Price gouging is a pejorative term referring to when a seller spikes the prices of goods, services or commodities to a level much higher than is considered reasonable or fair, and is considered exploitative, potentially to an unethical extent. Usually this event occurs after a demand or supply shock: common examples include price increases of basic necessities after hurricanes or other natural disasters. In precise, legal usage, it is the name of a crime that applies in some jurisdictions of the United States during civil emergencies. In less precise usage, it can refer either to prices obtained by practices inconsistent with a competitive free market, or to windfall profits. In the former Soviet Union, it was simply included under the single definition of speculation.
The term is similar to profiteering but can be distinguished by being short-term and localized, and by a restriction to essentials such as food, clothing, shelter, medicine and equipment needed to preserve life, limb and property. In jurisdictions where there is no such crime, the term may still be used to pressure firms to refrain from such behavior.
The term is not in widespread use in mainstream economic theory, but is sometimes used to refer to practices of a coercive monopoly which raises prices above the market rate that would otherwise prevail in a competitive environment. Alternatively, it may refer to suppliers’ benefiting to excess from a short-term change in the demand curve.
Predatory pricing (also undercutting) is a risky and dubious pricing strategy where a product or service is set at a very low price, intending to drive competitors out of the market, or create barriers to entry for potential new competitors. Theoretically if competitors or potential competitors cannot sustain equal or lower prices without losing money, they go out of business or choose not to enter the business. The so called predatory merchant then theoretically has fewer competitors or is even a de facto monopoly.
Nowadays predatory pricing is considered anti-competitive in many jurisdictions and is illegal under competition laws. However, it can be difficult to prove that prices dropped because of deliberate predatory pricing rather than legitimate price competition. In any case, competitors may be driven out of the market before the case is ever heard.
A business can use a variety of pricing strategies when selling a product or service. The price can be set to maximize profitability for each unit sold or from the market overall. It can be used to defend an existing market from new entrants, to increase market share within a market or to enter a new market.
Pricing is one of the most vital and highly demanded component within the theory of marketing mix. It helps consumers to have an image of the standards the firm has to offer through their products, creating firms to have an exceptional reputation in the market. The firm’s decision on the price of the product and the pricing strategy impacts the consumer’s decision on whether or not to purchase the product. When firms are deciding to consider applying any type of pricing strategy they must be aware of the following reasons in order to make an appropriate choice which will benefit their business. The competition within the market today is extremely high, for this reason, businesses must be attentive to their opponent’s actions in order to have the comparative advantage in the market. The technology of internet usage has increased and developed dramatically therefore, price comparisons can be done by customers through online access. Consumers are very selective regarding the purchases they make due to their knowledge of the monetary value. Firms must be mindful of these factor and price their products accordingly.
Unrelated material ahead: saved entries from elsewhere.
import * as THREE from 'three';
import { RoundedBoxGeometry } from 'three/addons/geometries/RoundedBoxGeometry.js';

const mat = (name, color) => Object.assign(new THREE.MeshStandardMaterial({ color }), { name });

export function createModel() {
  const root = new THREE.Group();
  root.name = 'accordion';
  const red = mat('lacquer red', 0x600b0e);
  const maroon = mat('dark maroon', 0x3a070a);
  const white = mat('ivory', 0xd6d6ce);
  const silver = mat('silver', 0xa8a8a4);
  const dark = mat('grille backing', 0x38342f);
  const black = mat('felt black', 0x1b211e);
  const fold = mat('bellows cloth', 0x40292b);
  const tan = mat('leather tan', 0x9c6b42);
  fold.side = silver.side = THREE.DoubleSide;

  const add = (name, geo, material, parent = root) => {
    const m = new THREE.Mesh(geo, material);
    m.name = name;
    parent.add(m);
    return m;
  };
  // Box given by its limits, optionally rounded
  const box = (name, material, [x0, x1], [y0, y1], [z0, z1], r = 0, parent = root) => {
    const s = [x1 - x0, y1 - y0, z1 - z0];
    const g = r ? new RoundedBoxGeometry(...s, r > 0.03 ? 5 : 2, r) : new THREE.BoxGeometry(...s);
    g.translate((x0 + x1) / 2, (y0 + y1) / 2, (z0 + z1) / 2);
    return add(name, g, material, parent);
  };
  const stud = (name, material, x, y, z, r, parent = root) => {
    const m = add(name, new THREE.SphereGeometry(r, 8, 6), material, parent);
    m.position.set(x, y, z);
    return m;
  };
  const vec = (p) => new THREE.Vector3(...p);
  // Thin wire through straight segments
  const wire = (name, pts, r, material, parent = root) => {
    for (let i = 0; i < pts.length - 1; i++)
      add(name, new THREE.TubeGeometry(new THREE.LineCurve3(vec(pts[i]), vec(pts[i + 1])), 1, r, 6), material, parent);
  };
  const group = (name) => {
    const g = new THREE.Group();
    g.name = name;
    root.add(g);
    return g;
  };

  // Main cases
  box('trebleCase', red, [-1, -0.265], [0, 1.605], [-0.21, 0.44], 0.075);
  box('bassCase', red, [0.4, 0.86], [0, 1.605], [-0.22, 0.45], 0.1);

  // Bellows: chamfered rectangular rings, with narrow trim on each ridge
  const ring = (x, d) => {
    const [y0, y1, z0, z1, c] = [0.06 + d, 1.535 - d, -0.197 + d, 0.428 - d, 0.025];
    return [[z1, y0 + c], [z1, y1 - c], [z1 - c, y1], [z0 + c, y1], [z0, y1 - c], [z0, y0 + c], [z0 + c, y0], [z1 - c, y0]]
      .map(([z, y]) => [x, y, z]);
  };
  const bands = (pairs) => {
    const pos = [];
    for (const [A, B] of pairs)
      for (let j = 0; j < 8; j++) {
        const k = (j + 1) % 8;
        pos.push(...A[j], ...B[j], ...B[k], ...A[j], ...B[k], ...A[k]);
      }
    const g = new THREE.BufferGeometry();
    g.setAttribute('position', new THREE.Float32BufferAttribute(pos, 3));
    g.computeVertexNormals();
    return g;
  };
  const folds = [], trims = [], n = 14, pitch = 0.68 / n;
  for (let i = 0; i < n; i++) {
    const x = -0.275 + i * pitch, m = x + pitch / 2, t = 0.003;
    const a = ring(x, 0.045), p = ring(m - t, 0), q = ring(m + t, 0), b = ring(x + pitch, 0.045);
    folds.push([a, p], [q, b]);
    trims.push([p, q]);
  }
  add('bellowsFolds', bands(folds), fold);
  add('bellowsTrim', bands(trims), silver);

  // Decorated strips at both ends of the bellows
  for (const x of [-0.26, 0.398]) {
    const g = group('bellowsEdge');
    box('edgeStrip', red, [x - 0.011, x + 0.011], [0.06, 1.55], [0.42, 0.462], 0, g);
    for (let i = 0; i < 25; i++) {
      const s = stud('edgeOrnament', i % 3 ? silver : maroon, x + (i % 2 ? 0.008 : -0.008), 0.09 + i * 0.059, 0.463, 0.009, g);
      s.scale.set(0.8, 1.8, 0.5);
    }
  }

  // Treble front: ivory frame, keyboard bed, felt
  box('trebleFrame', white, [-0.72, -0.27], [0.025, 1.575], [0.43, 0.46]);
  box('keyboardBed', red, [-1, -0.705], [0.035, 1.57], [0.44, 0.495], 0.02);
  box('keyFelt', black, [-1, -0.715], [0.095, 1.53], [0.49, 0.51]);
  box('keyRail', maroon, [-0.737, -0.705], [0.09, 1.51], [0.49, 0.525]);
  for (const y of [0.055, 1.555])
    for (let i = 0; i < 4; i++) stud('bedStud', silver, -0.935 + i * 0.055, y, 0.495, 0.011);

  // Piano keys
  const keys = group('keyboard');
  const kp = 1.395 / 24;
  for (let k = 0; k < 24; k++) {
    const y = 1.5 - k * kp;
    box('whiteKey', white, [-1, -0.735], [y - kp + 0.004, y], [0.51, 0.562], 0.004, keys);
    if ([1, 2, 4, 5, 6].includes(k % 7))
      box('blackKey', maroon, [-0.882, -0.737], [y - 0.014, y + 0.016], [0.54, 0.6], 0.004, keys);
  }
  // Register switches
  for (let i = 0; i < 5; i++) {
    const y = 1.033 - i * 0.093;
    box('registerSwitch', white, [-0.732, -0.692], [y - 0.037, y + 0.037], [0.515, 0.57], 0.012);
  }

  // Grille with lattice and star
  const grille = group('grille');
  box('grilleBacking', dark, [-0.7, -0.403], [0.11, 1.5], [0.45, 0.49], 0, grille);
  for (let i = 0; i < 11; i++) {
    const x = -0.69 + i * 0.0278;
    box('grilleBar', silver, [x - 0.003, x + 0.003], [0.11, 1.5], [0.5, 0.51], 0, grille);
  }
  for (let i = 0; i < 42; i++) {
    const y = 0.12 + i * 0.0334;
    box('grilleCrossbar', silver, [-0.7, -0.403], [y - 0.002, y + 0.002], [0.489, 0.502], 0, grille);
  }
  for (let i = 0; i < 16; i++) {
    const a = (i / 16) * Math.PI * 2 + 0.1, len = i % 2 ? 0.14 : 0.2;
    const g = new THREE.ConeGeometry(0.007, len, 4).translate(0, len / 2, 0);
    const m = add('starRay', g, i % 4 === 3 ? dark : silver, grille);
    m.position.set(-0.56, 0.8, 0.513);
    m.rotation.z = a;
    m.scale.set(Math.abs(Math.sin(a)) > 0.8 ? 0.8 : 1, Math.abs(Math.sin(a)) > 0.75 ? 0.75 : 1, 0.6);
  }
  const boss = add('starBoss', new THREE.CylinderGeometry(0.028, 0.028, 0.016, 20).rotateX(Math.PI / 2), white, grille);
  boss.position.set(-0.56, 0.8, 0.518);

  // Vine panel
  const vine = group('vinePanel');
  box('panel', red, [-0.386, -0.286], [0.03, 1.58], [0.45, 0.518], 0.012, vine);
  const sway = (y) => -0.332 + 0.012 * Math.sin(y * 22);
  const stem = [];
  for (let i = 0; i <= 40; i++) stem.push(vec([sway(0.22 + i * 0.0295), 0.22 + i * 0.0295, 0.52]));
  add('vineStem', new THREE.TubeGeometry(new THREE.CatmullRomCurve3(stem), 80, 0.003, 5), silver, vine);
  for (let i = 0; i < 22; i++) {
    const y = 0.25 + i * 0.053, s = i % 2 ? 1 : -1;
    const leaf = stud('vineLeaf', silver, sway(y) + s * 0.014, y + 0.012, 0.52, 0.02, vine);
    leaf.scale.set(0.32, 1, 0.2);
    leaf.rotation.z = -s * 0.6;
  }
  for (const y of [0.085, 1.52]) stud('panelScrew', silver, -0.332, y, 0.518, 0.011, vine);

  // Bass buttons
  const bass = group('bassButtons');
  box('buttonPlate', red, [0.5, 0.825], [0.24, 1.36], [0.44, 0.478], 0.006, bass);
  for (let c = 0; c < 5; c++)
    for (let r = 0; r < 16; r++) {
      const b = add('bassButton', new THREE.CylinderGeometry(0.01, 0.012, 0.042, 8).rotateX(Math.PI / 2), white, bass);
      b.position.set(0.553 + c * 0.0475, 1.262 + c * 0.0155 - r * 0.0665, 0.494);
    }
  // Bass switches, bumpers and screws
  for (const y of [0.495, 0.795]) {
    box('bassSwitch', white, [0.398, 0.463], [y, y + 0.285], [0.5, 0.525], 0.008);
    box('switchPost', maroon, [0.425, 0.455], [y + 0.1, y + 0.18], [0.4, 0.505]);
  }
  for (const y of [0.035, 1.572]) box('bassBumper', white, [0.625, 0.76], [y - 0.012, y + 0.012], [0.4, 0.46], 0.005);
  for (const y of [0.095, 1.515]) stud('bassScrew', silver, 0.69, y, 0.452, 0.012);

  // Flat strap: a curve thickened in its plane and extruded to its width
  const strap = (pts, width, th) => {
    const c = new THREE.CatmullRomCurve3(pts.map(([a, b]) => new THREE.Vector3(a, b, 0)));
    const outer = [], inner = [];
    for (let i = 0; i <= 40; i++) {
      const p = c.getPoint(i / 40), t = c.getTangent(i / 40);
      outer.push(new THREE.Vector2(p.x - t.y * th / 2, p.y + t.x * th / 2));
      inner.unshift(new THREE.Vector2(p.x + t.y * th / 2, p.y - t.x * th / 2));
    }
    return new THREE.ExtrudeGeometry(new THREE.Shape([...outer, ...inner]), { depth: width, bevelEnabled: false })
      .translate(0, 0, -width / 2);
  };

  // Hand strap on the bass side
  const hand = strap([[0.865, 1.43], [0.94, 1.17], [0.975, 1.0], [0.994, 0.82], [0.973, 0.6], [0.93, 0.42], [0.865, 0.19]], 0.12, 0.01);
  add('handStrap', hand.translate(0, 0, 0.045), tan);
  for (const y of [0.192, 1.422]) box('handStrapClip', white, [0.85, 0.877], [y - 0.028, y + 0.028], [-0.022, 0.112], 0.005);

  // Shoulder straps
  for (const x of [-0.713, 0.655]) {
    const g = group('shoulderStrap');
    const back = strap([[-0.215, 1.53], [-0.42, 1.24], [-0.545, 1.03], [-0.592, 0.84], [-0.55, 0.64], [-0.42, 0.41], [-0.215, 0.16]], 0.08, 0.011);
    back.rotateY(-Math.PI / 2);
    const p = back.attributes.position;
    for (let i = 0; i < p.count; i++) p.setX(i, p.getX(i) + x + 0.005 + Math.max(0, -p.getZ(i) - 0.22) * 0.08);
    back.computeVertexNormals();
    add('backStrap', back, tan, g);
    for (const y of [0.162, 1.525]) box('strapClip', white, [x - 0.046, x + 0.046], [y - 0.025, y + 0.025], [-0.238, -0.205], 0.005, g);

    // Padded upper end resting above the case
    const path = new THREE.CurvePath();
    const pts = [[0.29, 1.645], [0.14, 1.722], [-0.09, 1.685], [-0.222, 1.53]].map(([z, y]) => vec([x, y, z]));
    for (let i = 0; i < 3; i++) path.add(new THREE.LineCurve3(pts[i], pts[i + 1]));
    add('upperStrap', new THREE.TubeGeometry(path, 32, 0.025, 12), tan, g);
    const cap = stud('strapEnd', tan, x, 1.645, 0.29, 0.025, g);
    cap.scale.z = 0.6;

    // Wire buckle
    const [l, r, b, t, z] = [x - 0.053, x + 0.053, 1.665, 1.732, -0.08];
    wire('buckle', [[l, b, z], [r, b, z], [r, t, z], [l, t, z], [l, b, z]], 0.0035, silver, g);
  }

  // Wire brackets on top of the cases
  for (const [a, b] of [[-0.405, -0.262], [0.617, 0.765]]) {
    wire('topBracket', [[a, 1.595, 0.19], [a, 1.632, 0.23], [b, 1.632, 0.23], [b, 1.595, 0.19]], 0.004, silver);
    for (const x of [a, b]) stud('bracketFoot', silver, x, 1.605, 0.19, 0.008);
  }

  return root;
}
Different Types of Pricing Strategy
Pricing is one of the four elements of the marketing mix, along with product, place and promotion. Pricing strategy is important for companies who wish to achieve success by finding the price point where they can maximize sales and profits. Companies may use a variety of pricing strategies, depending on their own unique marketing goals and objectives.
Premium pricing strategy establishes a price higher than the competitors. It’s a strategy that can be effectively used when there is something unique about the product or when the product is first to market and the business has a distinct competitive advantage. Premium pricing can be a good strategy for companies entering the market with a new market and hoping to maximize revenue during the early stages of the product life cycle.
A penetration pricing strategy is designed to capture market share by entering the market with a low price relative to the competition to attract buyers. The idea is that the business will be able to raise awareness and get people to try the product. Even though penetration pricing may initially create a loss for the company, the hope is that it will help to generate word-of-mouth and create awareness amid a crowded market category.
Economy pricing is a familiar pricing strategy for organizations that include Wal-Mart, whose brand is based on this strategy. Aldi, a food store, is another example of economy pricing strategy. Companies take a very basic, low-cost approach to marketing–nothing fancy, just the bare minimum to keep prices low and attract a specific segment of the market that is very price sensitive.
A valuation technique which assigns a low price to selected products. Economy pricing is widely used in the retail food business for groceries such as canned and frozen goods sold under generic food brands where marketing and production costs have been kept to a minimum.
Businesses that have a significant competitive advantage can enter the market with a price skimming strategy designed to gain maximum revenue advantage before other competitors begin offering similar products or product alternatives.
Psychological pricing strategy is commonly used by marketers in the prices they establish for their products. For instance, $99 is psychologically “less” in the minds of consumers than $100. It’s a minor distinction that can make a big difference.
Status Quo Pricing
Status quo pricing is when you choose to sell your products at a set price that everyone else sells their product for. This pricing is used when no one wants to “rock the boat” and possibly set off a price war.